Getting back to your specific questions, the first thing that is needed is to agree on definitions. For one example, a fully automatic firearm is mostly an unambiguous term, but there are some corner cases such as "bump fire" stocks (which IMO should be considered full auto, but legally aren't, so the definition is not perfect); or a firearm malfunction known as "slam fire" (where the firing pin gets stuck in a forward position rendering the weapon fully automatic to more than a usual extent - it'll fire until there are no rounds in the magazine, even without the trigger being held), which can really happen with any semi-auto firearm and which is never intentional, but which ATF has on occasion treated as full auto.
For another, more interesting example, you mention "assault weapons". As is well known to anyone who looked into this in depth, there's no common definition for these, as it was originally just a hastily concocted and rather arbitrary legal definition for the original Assault Weapon Ban. Today, there's no federal AWB anymore, but there's more than one law project, and then there are various states having their own AWBs which differ in details, so there's no clear single definition. Furthermore, it's not clear how to establish one, because the definitions that do exist don't seem to have any rational basis - it's just an arbitrary picking of mostly cosmetic features.
Flamethrowers are another interesting example.
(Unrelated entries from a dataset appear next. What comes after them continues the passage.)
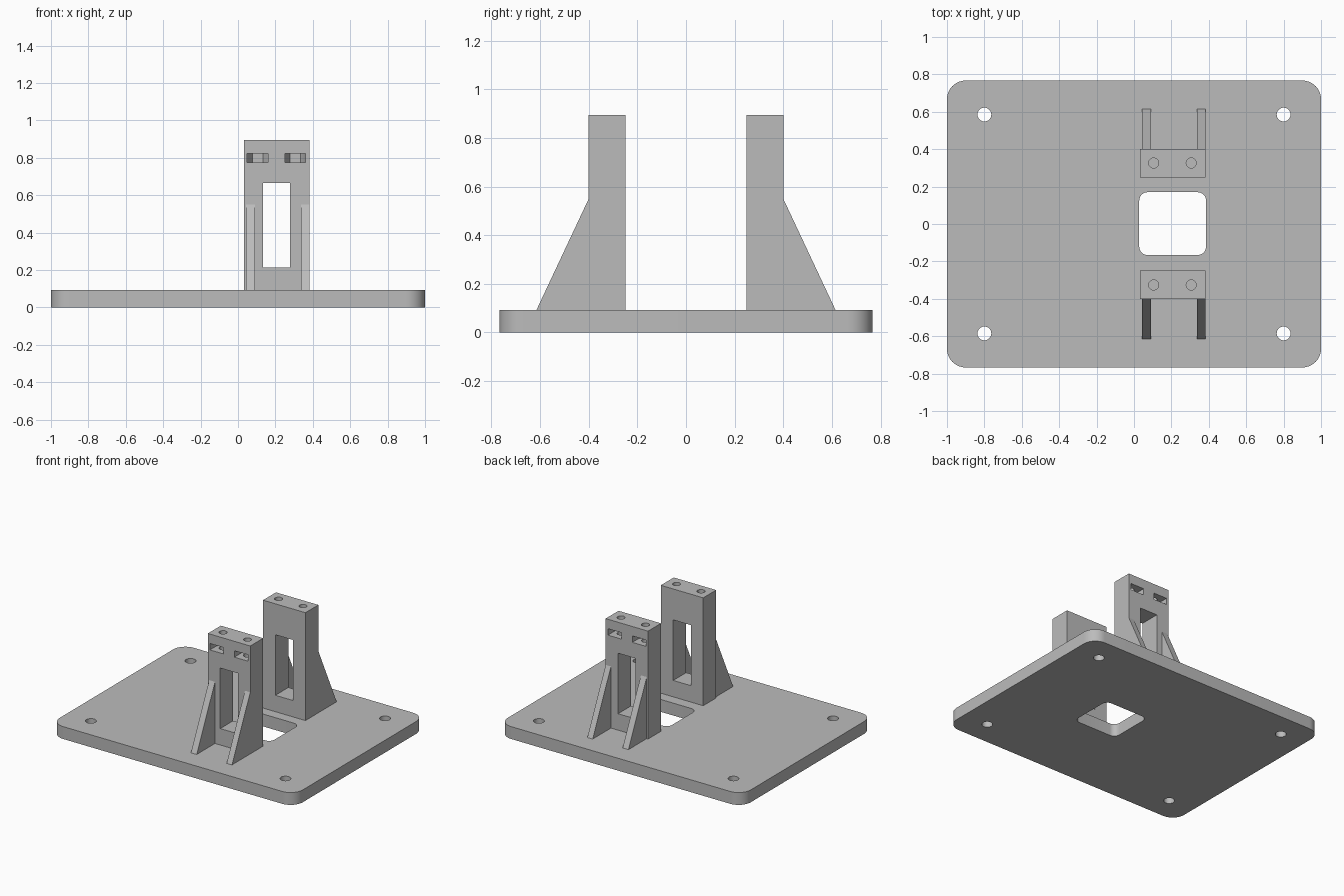
import bpy
import bmesh
from math import cos, sin, pi, radians
from mathutils import Vector

default_cube = bpy.data.objects.get("Cube")
if default_cube:
    bpy.data.objects.remove(default_cube, do_unlink=True)

grey = bpy.data.materials.new("plain_grey")
grey.use_nodes = True
colour = (0.5, 0.5, 0.5, 1)
grey.diffuse_color = colour
grey.node_tree.nodes["Principled BSDF"].inputs["Base Color"].default_value = colour


def prism(name, outline, push):
    """Extrude a closed outline of 3D points along the push vector."""
    bm = bmesh.new()
    base = bm.faces.new([bm.verts.new(p) for p in outline])
    result = bmesh.ops.extrude_face_region(bm, geom=[base], use_keep_orig=True)
    moved = [v for v in result["geom"] if isinstance(v, bmesh.types.BMVert)]
    bmesh.ops.translate(bm, verts=moved, vec=Vector(push))
    bmesh.ops.recalc_face_normals(bm, faces=bm.faces)
    mesh = bpy.data.meshes.new(name)
    bm.to_mesh(mesh)
    bm.free()
    mesh.materials.append(grey)
    obj = bpy.data.objects.new(name, mesh)
    bpy.context.collection.objects.link(obj)
    return obj


def box(name, x0, x1, y0, y1, z0, z1):
    outline = [(x0, y0, z0), (x1, y0, z0), (x1, y1, z0), (x0, y1, z0)]
    return prism(name, outline, (0, 0, z1 - z0))


def rounded_slab(name, x0, x1, y0, y1, z0, z1, r, steps=10):
    corners = [(x1 - r, y1 - r), (x0 + r, y1 - r), (x0 + r, y0 + r), (x1 - r, y0 + r)]
    outline = []
    for quarter, (cx, cy) in enumerate(corners):
        for i in range(steps + 1):
            a = (quarter + i / steps) * pi / 2
            outline.append((cx + r * cos(a), cy + r * sin(a), z0))
    return prism(name, outline, (0, 0, z1 - z0))


def cylinder(name, x, y, z0, z1, r, sides=32):
    outline = [(x + r * cos(2 * pi * i / sides), y + r * sin(2 * pi * i / sides), z0)
               for i in range(sides)]
    return prism(name, outline, (0, 0, z1 - z0))


def activate(obj):
    bpy.ops.object.select_all(action='DESELECT')
    obj.select_set(True)
    bpy.context.view_layer.objects.active = obj


def cut(obj, cutter):
    cutter.hide_render = True
    mod = obj.modifiers.new("cut", 'BOOLEAN')
    mod.operation = 'DIFFERENCE'
    mod.solver = 'EXACT'
    mod.object = cutter
    activate(obj)
    bpy.ops.object.modifier_apply(modifier=mod.name)
    bpy.data.objects.remove(cutter, do_unlink=True)


def smooth(obj):
    activate(obj)
    bpy.ops.object.shade_smooth_by_angle(angle=radians(30))


PLATE_TOP = 0.092
POST_TOP = 0.894
LEFT, RIGHT = 0.032, 0.381
INNER, OUTER = 0.248, 0.4

# Base plate with a rounded opening and four mounting holes
plate = rounded_slab("base_plate", -1, 1, -0.767, 0.767, 0, PLATE_TOP, 0.1)
cut(plate, rounded_slab("opening_cutter", 0.028, 0.385, -0.166, 0.17, -0.1, 0.2, 0.045))
for x in (-0.8, 0.8):
    for y in (-0.585, 0.585):
        cut(plate, cylinder("mount_cutter", x, y, -0.1, 0.2, 0.037))
smooth(plate)

for label, side in (("front", -1), ("back", 1)):
    # Upright post with a tall window
    ys = sorted((side * INNER, side * OUTER))
    post = box(label + "_post", LEFT, RIGHT, *ys, PLATE_TOP, POST_TOP)
    cut(post, box("window_cutter", 0.134, 0.279, ys[0] - 0.1, ys[1] + 0.1, 0.214, 0.664))

    # Bolt holes from the top, crossing hexagonal nut slots open to the outside
    for x in (0.105, 0.306):
        centre, r = side * 0.326, 0.056
        half, back = r / 2, centre - side * r * sin(pi / 3)
        outer = side * (OUTER + 0.1)
        slot = [(x - r, outer), (x - r, centre), (x - half, back),
                (x + half, back), (x + r, centre), (x + r, outer)]
        cut(post, prism("slot_cutter", [(px, py, 0.776) for px, py in slot], (0, 0, 0.048)))
        cut(post, cylinder("bolt_cutter", x, centre, 0.7, POST_TOP + 0.1, 0.027))
    smooth(post)

    # Pair of sloping gussets on the outer face
    for name, x0, x1 in (("right", 0.043, 0.091), ("left", 0.337, RIGHT)):
        profile = [(side * OUTER, PLATE_TOP), (side * 0.615, PLATE_TOP), (side * OUTER, 0.55)]
        prism(f"{label}_{name}_gusset", [(x0, y, z) for y, z in profile], (x1 - x0, 0, 0))
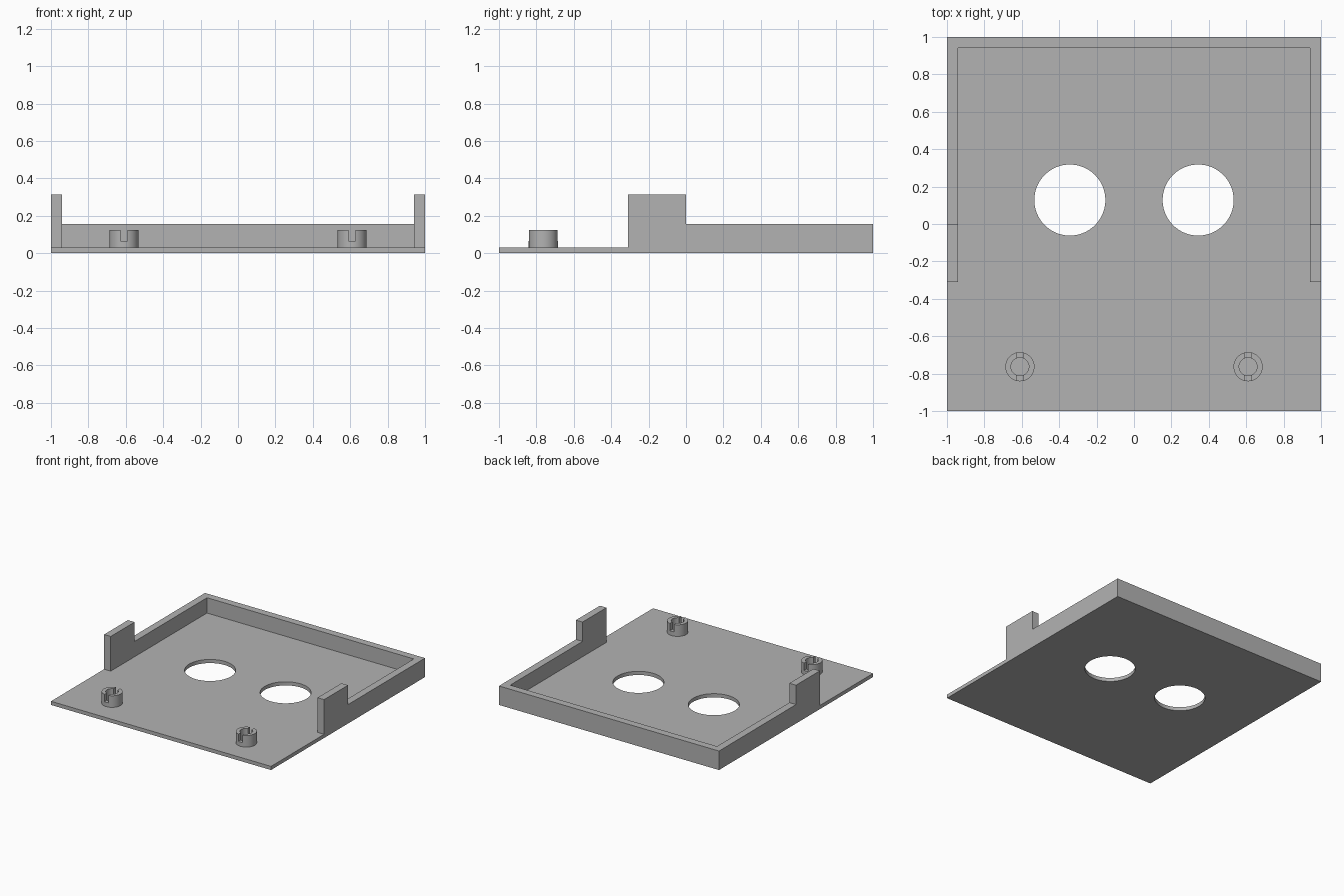
import bpy
import bmesh

if "Cube" in bpy.data.objects:
    bpy.data.objects.remove(bpy.data.objects["Cube"], do_unlink=True)

PLATE_TOP, RIM_TOP, TAB_TOP, POST_TOP = 0.03, 0.156, 0.315, 0.125
WALL, WALL_FRONT = 0.06, -0.31

grey = bpy.data.materials.new("plain grey")
grey.use_nodes = True
colour = (0.45, 0.45, 0.45, 1)
grey.diffuse_color = colour
grey.node_tree.nodes["Principled BSDF"].inputs["Base Color"].default_value = colour


def prism(name, outline, z0, z1):
    """Extrude a counter-clockwise plan outline from z0 to z1."""
    bm = bmesh.new()
    face = bm.faces.new([bm.verts.new((x, y, z0)) for x, y in outline])
    top = bmesh.ops.extrude_face_region(bm, geom=[face])["geom"]
    for v in top:
        if isinstance(v, bmesh.types.BMVert):
            v.co.z = z1
    bmesh.ops.recalc_face_normals(bm, faces=bm.faces)
    mesh = bpy.data.meshes.new(name)
    bm.to_mesh(mesh)
    bm.free()
    ob = bpy.data.objects.new(name, mesh)
    bpy.context.collection.objects.link(ob)
    mesh.materials.append(grey)
    return ob


def box(name, x0, x1, y0, y1, z0, z1):
    return prism(name, [(x0, y0), (x1, y0), (x1, y1), (x0, y1)], z0, z1)


def cylinder(name, x, y, radius, z0, z1, sides=64):
    bpy.ops.mesh.primitive_cylinder_add(vertices=sides, radius=radius, depth=z1 - z0,
                                        location=(x, y, (z0 + z1) / 2))
    ob = bpy.context.object
    ob.name = name
    ob.data.materials.append(grey)
    return ob


def cut(target, cutters):
    """Subtract the cutters, then discard them."""
    bpy.ops.object.select_all(action='DESELECT')
    bpy.context.view_layer.objects.active = target
    target.select_set(True)
    for c in cutters:
        c.hide_render = True
        mod = target.modifiers.new("cut", 'BOOLEAN')
        mod.operation, mod.solver, mod.object = 'DIFFERENCE', 'EXACT', c
        bpy.ops.object.modifier_apply(modifier=mod.name)
        bpy.data.objects.remove(c, do_unlink=True)
    bpy.ops.object.shade_smooth_by_angle(angle=0.5)


# Base plate with two round openings
plate = box("base_plate", -1, 1, -1, 1, 0, PLATE_TOP)
cut(plate, [cylinder("opening_cutter", s * 0.343, 0.128, 0.19, -0.1, 0.1)
            for s in (-1, 1)])

# U-shaped rim around the back and sides
inner = 1 - WALL
prism("rim_wall", [(-1, WALL_FRONT), (-inner, WALL_FRONT), (-inner, inner), (inner, inner),
                   (inner, WALL_FRONT), (1, WALL_FRONT), (1, 1), (-1, 1)], PLATE_TOP, RIM_TOP)

for side, s in (("right", -1), ("left", 1)):
    # Raised tab at the front end of the side wall
    x0, x1 = sorted((s * inner, s))
    box(side + "_tab", x0, x1, WALL_FRONT, 0, RIM_TOP, TAB_TOP)

    # Hollow post with a slot across its top
    px, py = s * 0.61, -0.763
    post = cylinder(side + "_slotted_post", px, py, 0.078, PLATE_TOP, POST_TOP, 48)
    cut(post, [cylinder("bore_cutter", px, py, 0.048, 0, 0.2, 48),
               box("slot_cutter", px - 0.018, px + 0.018, py - 0.1, py + 0.1, 0.065, 0.2)])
Few people realize that, but not only they are legal to own, it's easier to do so than any firearm, because they are not considered weapons at all (in most states), so there's no background checks and no laws restricting who can own them. And this has some reasoning behind it - turns out that, while most of us are familiar with them in the context of warfare, in practice it's actually a useful tool for farmers to do controlled burns, for example, and occasionally useful for snow removal. Should it be regulated? Probably - it sounds reasonable to me, at least - but we have to consider those other uses when debating this.
The problem though, and the point people are missing (I think, though maybe I'm giving Holder too much credit) is that when they do get a warrant, they still can't access the data. Again, maybe I'm giving them too much credit, but law enforcement should be able to get a warrant and then access that data, through a legal search and seizure.
The problem is that there's no way to do it without having a gaping security hole, because that's what "backdoor" really means. In other words, this cannot be implemented without severely compromising security.
And they have the tools necessary to serve such warrants. Once they have a warrant, they take it to the person who knows the password (which they would have to prove by other means, of course, like having witnesses who saw that person decrypt the data before), and ask them to comply. If they do not, they can be held in contempt of court until such time as they do.
If they have a warrant but you refuse to decrypt it for them, the judge can hold you in contempt until you comply. This has been the case for many years now and does not require any new laws or backdoors.
Water was not diverted directly from the sea. It was diverted from the rivers that feed the sea, and it's still being diverted (the rivers are not going away any time soon), so the benefits remain - what's "short term" about them?
I think the question is, given when it was done and the resources the country had at that time, could it be done right back then on the same or otherwise reasonable timeframe?
Obviously, it can be fixed now, but it sounds like it's way too late for that to have a meaningful effect.
Aral Sea is now split between Kazakhstan and Uzbekistan; Russia is not involved anymore.